The shop was always worth a visit, 9 times out of ten there would be nothing, but sooner or later an odd collection would appear – Christopher Lee sold his albums into Moores (sadly no horror, just straight classical) – but it was where odd exotics, world music, field recording, bizarre conceptual things would turn up. Trouble was his pricing strategy was harsh, most LPs were well over £10, more likely £35 and the only listening deck in the shop was always occupied with a staff pick or the general vibe that “though shalt not listen to an LP before you buy it here”.
As Soho slowly started to change and rents increased post-2000, record shops slowly started closing.

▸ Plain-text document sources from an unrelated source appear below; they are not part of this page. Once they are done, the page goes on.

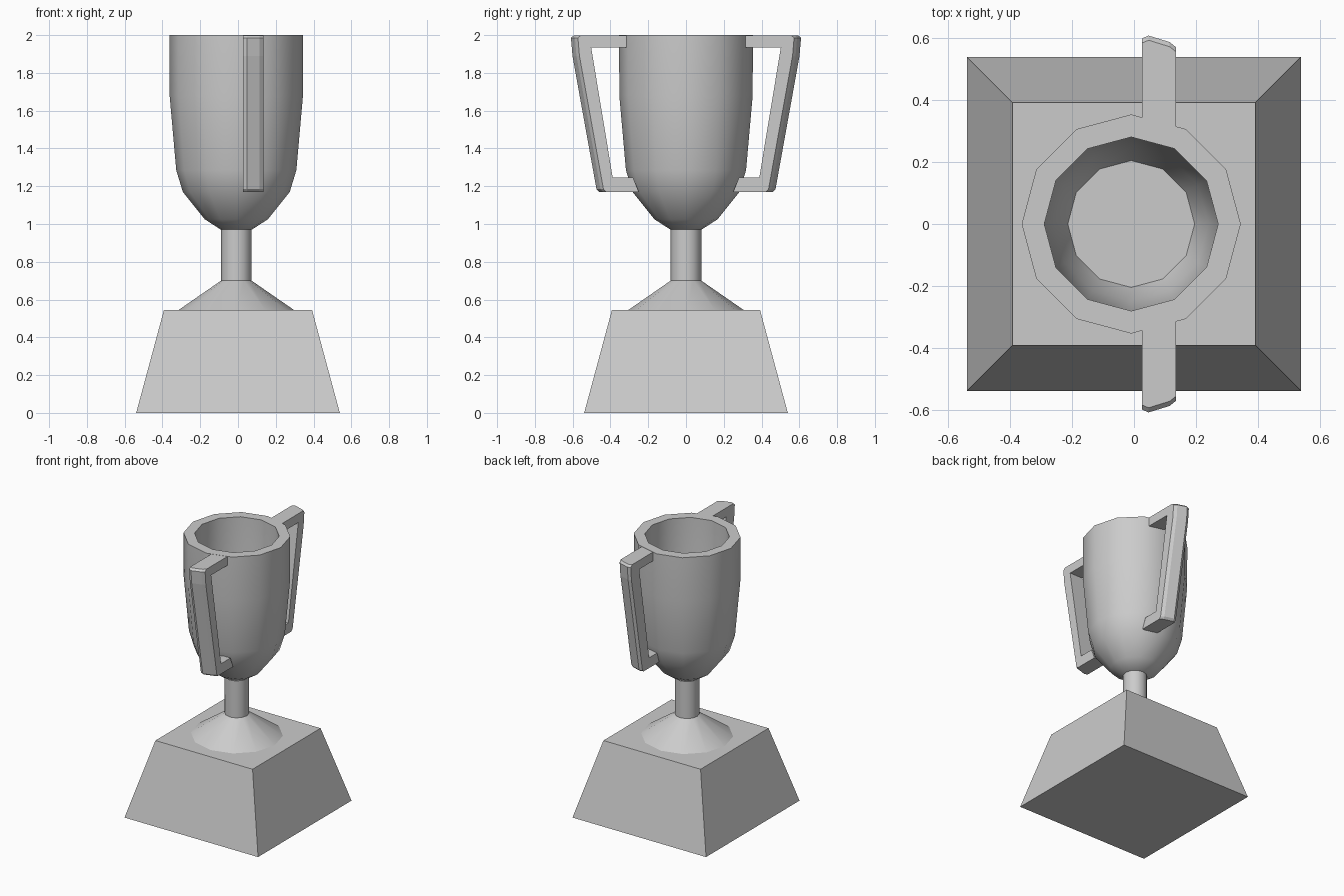
import bpy, bmesh, math

if "Cube" in bpy.data.objects:
    bpy.data.objects.remove(bpy.data.objects["Cube"])

CX = -0.009   # the turned parts sit slightly left of the plinth centre
SIDES = 12


def make_object(name, verts, faces, smooth=None):
    mesh = bpy.data.meshes.new(name)
    mesh.from_pydata(verts, [], faces)
    bm = bmesh.new()
    bm.from_mesh(mesh)
    bmesh.ops.recalc_face_normals(bm, faces=bm.faces)
    bm.to_mesh(mesh)
    bm.free()
    obj = bpy.data.objects.new(name, mesh)
    bpy.context.collection.objects.link(obj)
    if smooth:
        bpy.ops.object.select_all(action='DESELECT')
        obj.select_set(True)
        bpy.context.view_layer.objects.active = obj
        bpy.ops.object.shade_smooth_by_angle(angle=math.radians(smooth))
    return obj


def loft(name, rings, smooth=None):
    """Skin equal-length rings and cap both ends."""
    n = len(rings[0])
    verts = [v for ring in rings for v in ring]
    faces = [(k * n + i, k * n + (i + 1) % n, (k + 1) * n + (i + 1) % n, (k + 1) * n + i)
             for k in range(len(rings) - 1) for i in range(n)]
    faces += [tuple(range(n)), tuple(range(len(verts) - n, len(verts)))]
    return make_object(name, verts, faces, smooth)


def turned(name, profile, smooth=35):
    """Revolve (radius, z) points."""
    step = 2 * math.pi / SIDES
    return loft(name, [[(CX + r * math.cos(i * step), r * math.sin(i * step), z)
                        for i in range(SIDES)] for r, z in profile], smooth)


def square(h, z):
    return [(-h, -h, z), (h, -h, z), (h, h, z), (-h, h, z)]


# Tapered square plinth
loft("plinth", [square(0.539, 0), square(0.392, 0.545)])

# Conical foot and stem
turned("foot", [(0.308, 0.543), (0.081, 0.70)])
turned("stem", [(0.081, 0.69), (0.081, 0.98)])

# Hollow cup: outer wall up, over the rim, inner wall down to the floor
turned("cup", [(0.082, 0.97), (0.167, 1.025), (0.283, 1.17), (0.318, 1.285),
               (0.353, 1.68), (0.354, 2.0), (0.281, 2.0), (0.280, 1.68),
               (0.25, 1.285), (0.205, 1.17)])

# Handles: C-shaped side outline lofted through three slices, outer face slanted
INNER = [(0.25, 1.17), (0.28, 1.245), (0.388, 1.245), (0.502, 1.934),
         (0.30, 1.934), (0.30, 1.999)]
OUTER = [(0.585, 1.999), (0.60, 1.985), (0.592, 1.89), (0.465, 1.185), (0.45, 1.17)]
SLICES = [(0.026, 0.0), (0.047, 0.009), (0.115, -0.012), (0.135, -0.028)]


def handle(name, side):
    rings = []
    for x, push in SLICES:
        outline = INNER + [(y + push, z) for y, z in OUTER]
        rings.append([(x, side * y, z) for y, z in outline])
    n = len(rings[0])
    verts = [v for ring in rings for v in ring]
    faces = [(k * n + i, k * n + (i + 1) % n, (k + 1) * n + (i + 1) % n, (k + 1) * n + i)
             for k in range(len(rings) - 1) for i in range(n)]
    # flat sides: lower arm, upright, upper arm
    for b in (0, len(verts) - n):
        for f in ((0, 1, 2, 9, 10), (2, 3, 7, 8, 9), (3, 4, 5, 6, 7)):
            faces.append(tuple(b + i for i in f))
    make_object(name, verts, faces)


handle("front_handle", -1)
handle("back_handle", 1)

But Moores hung on. Then in 2010 Harold sold up, a lot of the old (and apparently very expensive) staff were given their marching orders and a skip landed outside the shop where 4,000+ LPs that Harold had owned and not sold in years were deposited.
A new style Harold Moores rose from the ashes. There was a brief collaboration with Ray’s Jazz, after which they were actively after jazz for the basement and collections were found. I’d say one of the best jazz hauls I’ve ever seen landed there about four years ago – 8,000 LPs of super high quality – complete runs of LPs by most classy jazz dudes and more besides. And even over the last couple of years I’ve plucked exciting and odd things from their racks: The Modern Jazz Gang debut LP for £5, early songs of Iceland for £5, Russian bird calls for £5, numerous peculiar concrète LPs for less than a tenner and rare spoken word for the price of a cappuccino.
For me, Harold Moore’s has remained an exciting Soho distraction from the more mundane record shops in town. And as for the staff, if you had a classical music question they were both forthcoming and extraordinary. I recently put together a long classical series, it was a Herculean task I could not have even attempted without the charm and help of the Harold Moores staff. The sort of information a human can impart far exceeds any amount of googling you could ever do.
But sadly these days you need more than knowledgeable staff and a classy collection to come in every six months to stay alive and to bring in the punters. You need daily online activity, tweets, a hardcore mailing list, an active electronic profile, a buzzing online shop – and sadly Moores kept all this all to a minimum.
The place was quiet. Often I’d be the only customer in the shop for at least two hours. Yes, I’d be the only person in that Soho record shop for two hours! They should have become THE online destination for classical as well as THE shop for it. They had the head start and they really were THE shop. I believe Harold Moore’s has died because of the usual central London rents and rate hikes (I believe there was an impending 100% increase on the horizon), but also a lack of online investment, presence and power. It’s a classic modern way to die.
Main image courtesy of Vinyl Virus